> About this task
Both the line below containing "a, b, c, d = pts[max(i" and the line containing "across = max(p[3], 0.002)", along with every line between them, should be repeated exactly; no other line belongs in the answer.

> Task material
┄┄┄┄┄┄

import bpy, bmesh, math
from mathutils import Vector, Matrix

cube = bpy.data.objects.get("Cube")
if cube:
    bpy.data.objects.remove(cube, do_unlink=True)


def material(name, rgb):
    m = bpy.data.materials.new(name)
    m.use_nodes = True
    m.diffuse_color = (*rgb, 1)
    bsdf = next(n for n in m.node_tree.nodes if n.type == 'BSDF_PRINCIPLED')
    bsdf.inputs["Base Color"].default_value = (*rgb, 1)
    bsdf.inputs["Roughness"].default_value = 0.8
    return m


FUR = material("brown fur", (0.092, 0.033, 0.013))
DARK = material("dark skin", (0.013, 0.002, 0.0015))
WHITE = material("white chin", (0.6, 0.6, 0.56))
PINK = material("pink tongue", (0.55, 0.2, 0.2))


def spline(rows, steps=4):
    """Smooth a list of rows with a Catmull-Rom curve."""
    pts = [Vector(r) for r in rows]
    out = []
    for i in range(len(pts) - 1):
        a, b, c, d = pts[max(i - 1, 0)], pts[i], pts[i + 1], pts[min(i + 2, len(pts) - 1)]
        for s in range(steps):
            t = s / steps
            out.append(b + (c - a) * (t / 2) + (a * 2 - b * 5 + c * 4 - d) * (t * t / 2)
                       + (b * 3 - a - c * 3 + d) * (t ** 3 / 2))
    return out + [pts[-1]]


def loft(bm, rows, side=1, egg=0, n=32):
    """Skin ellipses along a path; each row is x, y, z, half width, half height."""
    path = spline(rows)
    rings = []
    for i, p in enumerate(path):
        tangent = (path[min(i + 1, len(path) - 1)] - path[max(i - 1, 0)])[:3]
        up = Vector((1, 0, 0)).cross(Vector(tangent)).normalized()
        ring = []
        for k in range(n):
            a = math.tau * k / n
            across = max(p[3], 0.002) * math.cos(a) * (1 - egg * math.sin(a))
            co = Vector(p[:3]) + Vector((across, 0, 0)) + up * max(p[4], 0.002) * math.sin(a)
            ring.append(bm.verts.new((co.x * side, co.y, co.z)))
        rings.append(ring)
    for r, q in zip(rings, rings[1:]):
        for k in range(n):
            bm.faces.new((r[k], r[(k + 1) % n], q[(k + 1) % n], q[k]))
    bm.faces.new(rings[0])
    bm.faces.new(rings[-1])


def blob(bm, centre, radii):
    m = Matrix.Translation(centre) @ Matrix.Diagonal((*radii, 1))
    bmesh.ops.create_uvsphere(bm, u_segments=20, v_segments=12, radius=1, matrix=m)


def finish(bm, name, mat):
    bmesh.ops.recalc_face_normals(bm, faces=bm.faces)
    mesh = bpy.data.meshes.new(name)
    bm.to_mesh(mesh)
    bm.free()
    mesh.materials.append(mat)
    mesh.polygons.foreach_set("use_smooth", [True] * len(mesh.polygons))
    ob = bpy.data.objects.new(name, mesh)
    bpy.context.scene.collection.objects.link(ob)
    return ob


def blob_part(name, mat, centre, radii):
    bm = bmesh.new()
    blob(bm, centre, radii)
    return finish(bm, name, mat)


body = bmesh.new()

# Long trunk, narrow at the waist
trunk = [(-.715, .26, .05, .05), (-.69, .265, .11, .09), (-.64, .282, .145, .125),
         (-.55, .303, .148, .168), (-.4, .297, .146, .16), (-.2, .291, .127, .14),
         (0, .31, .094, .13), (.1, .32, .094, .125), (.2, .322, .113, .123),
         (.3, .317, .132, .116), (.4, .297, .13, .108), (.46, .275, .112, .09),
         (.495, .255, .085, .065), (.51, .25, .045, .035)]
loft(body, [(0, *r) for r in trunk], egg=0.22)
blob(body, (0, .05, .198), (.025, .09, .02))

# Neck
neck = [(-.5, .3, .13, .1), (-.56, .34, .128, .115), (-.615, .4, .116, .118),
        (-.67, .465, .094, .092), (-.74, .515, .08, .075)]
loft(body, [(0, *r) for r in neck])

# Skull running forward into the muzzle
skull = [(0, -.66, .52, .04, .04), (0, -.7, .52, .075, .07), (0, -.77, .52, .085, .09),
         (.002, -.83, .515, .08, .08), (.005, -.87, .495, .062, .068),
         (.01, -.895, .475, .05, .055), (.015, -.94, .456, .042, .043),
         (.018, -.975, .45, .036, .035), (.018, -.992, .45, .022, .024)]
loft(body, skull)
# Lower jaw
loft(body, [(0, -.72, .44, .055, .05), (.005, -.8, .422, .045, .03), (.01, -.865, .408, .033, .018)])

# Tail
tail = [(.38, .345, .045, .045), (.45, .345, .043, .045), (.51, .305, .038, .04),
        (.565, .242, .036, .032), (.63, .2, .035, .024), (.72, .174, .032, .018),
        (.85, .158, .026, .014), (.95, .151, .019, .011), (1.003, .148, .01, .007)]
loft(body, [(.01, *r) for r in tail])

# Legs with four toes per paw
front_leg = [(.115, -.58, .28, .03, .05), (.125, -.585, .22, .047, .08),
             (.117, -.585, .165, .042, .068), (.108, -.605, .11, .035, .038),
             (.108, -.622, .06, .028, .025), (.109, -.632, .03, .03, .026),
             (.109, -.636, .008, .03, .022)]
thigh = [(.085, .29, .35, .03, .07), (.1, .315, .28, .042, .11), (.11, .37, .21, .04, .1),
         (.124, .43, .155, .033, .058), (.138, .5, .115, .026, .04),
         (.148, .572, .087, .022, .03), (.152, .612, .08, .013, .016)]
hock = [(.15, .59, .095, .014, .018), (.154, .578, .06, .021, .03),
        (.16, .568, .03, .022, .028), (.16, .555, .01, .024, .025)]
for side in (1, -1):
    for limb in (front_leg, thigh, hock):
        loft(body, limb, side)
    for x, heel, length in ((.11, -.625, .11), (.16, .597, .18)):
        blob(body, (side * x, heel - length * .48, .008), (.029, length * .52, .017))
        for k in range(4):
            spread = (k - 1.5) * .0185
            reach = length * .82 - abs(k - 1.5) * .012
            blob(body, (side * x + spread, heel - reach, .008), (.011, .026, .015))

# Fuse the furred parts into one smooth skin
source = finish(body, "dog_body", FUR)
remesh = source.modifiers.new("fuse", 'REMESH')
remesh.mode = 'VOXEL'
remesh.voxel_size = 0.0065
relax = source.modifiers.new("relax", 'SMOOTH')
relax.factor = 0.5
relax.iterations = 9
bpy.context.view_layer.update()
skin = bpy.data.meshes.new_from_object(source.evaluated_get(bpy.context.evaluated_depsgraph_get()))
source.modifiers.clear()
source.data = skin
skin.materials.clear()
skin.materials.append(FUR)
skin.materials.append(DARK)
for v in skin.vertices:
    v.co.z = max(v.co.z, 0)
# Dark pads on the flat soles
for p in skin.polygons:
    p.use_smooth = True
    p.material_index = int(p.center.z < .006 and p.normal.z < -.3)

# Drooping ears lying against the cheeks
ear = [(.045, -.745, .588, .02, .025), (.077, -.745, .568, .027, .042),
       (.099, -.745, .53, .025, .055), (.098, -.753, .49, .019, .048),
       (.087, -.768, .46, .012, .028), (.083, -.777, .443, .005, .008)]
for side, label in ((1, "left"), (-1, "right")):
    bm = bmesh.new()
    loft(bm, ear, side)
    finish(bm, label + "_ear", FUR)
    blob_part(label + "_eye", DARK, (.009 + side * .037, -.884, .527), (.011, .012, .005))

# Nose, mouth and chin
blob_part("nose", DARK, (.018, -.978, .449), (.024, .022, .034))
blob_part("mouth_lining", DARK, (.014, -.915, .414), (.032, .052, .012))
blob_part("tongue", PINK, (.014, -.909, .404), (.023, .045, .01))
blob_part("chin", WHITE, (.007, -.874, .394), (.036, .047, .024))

┄┄┄┄┄┄

> Output of the exercise
        a, b, c, d = pts[max(i - 1, 0)], pts[i], pts[i + 1], pts[min(i + 2, len(pts) - 1)]
        for s in range(steps):
            t = s / steps
            out.append(b + (c - a) * (t / 2) + (a * 2 - b * 5 + c * 4 - d) * (t * t / 2)
                       + (b * 3 - a - c * 3 + d) * (t ** 3 / 2))
    return out + [pts[-1]]


def loft(bm, rows, side=1, egg=0, n=32):
    """Skin ellipses along a path; each row is x, y, z, half width, half height."""
    path = spline(rows)
    rings = []
    for i, p in enumerate(path):
        tangent = (path[min(i + 1, len(path) - 1)] - path[max(i - 1, 0)])[:3]
        up = Vector((1, 0, 0)).cross(Vector(tangent)).normalized()
        ring = []
        for k in range(n):
            a = math.tau * k / n
            across = max(p[3], 0.002) * math.cos(a) * (1 - egg * math.sin(a))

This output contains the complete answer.